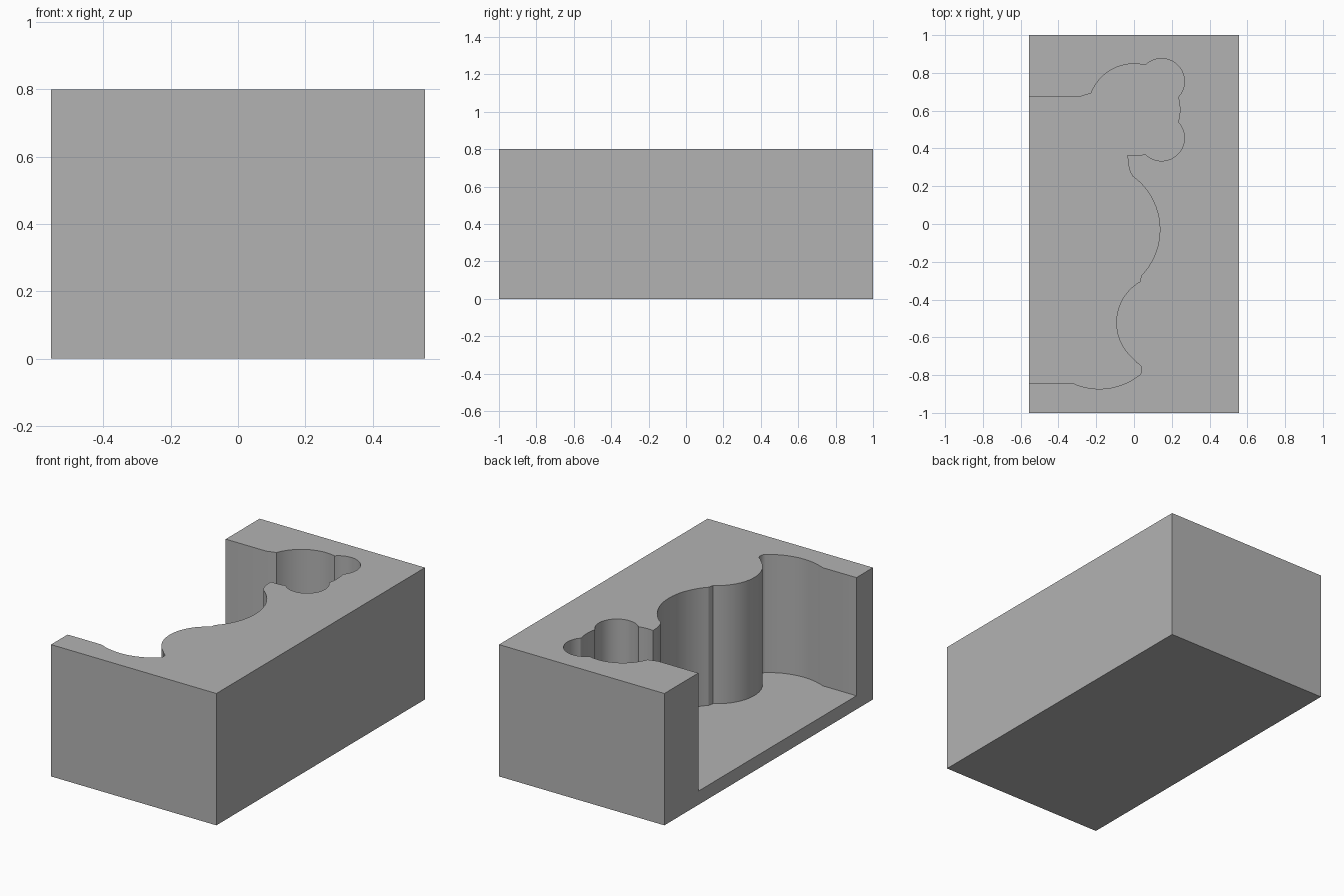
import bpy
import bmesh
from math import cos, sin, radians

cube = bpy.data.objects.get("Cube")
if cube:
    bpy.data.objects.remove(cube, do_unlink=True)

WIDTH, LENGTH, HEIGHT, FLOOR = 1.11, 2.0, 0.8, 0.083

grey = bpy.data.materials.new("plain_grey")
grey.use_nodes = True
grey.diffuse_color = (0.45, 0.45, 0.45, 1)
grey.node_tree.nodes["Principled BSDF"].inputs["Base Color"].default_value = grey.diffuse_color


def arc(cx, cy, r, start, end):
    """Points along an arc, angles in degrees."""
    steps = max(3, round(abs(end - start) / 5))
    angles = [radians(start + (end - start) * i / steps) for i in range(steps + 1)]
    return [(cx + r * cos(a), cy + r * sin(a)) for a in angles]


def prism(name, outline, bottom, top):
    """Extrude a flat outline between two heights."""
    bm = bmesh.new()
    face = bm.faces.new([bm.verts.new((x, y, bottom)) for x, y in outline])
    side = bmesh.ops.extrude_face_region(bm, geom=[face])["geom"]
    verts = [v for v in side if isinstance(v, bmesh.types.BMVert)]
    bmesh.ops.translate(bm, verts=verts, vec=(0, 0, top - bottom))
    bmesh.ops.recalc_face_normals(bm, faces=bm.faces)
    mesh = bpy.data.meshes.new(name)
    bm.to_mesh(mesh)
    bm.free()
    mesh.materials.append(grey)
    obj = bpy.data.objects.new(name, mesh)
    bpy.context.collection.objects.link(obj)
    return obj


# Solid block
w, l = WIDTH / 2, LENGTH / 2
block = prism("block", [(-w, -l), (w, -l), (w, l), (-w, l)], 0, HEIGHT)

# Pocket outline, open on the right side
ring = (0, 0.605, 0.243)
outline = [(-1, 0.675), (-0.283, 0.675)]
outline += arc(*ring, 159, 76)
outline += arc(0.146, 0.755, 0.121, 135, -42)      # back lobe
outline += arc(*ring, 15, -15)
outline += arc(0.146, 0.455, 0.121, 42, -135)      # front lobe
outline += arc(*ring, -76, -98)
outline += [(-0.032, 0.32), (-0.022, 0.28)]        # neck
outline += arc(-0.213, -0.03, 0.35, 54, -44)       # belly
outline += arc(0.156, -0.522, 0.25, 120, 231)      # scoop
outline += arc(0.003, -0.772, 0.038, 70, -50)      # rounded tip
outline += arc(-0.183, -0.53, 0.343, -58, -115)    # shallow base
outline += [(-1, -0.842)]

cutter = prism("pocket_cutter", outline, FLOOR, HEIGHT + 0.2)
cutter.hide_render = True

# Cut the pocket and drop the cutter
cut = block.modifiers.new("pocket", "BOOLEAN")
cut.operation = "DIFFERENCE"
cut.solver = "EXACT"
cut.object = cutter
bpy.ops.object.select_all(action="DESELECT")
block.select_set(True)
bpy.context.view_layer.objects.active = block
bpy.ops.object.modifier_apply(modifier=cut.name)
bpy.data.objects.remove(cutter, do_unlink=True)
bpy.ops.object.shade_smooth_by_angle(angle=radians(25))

═══

• _Description of the task_: Please restate the lines above exactly, starting at the first line of the data and stopping at the line containing "# Solid block", which is included. Omit pictures.

• _Output below_:
import bpy
import bmesh
from math import cos, sin, radians

cube = bpy.data.objects.get("Cube")
if cube:
    bpy.data.objects.remove(cube, do_unlink=True)

WIDTH, LENGTH, HEIGHT, FLOOR = 1.11, 2.0, 0.8, 0.083

grey = bpy.data.materials.new("plain_grey")
grey.use_nodes = True
grey.diffuse_color = (0.45, 0.45, 0.45, 1)
grey.node_tree.nodes["Principled BSDF"].inputs["Base Color"].default_value = grey.diffuse_color


def arc(cx, cy, r, start, end):
    """Points along an arc, angles in degrees."""
    steps = max(3, round(abs(end - start) / 5))
    angles = [radians(start + (end - start) * i / steps) for i in range(steps + 1)]
    return [(cx + r * cos(a), cy + r * sin(a)) for a in angles]


def prism(name, outline, bottom, top):
    """Extrude a flat outline between two heights."""
    bm = bmesh.new()
    face = bm.faces.new([bm.verts.new((x, y, bottom)) for x, y in outline])
    side = bmesh.ops.extrude_face_region(bm, geom=[face])["geom"]
    verts = [v for v in side if isinstance(v, bmesh.types.BMVert)]
    bmesh.ops.translate(bm, verts=verts, vec=(0, 0, top - bottom))
    bmesh.ops.recalc_face_normals(bm, faces=bm.faces)
    mesh = bpy.data.meshes.new(name)
    bm.to_mesh(mesh)
    bm.free()
    mesh.materials.append(grey)
    obj = bpy.data.objects.new(name, mesh)
    bpy.context.collection.objects.link(obj)
    return obj


# Solid block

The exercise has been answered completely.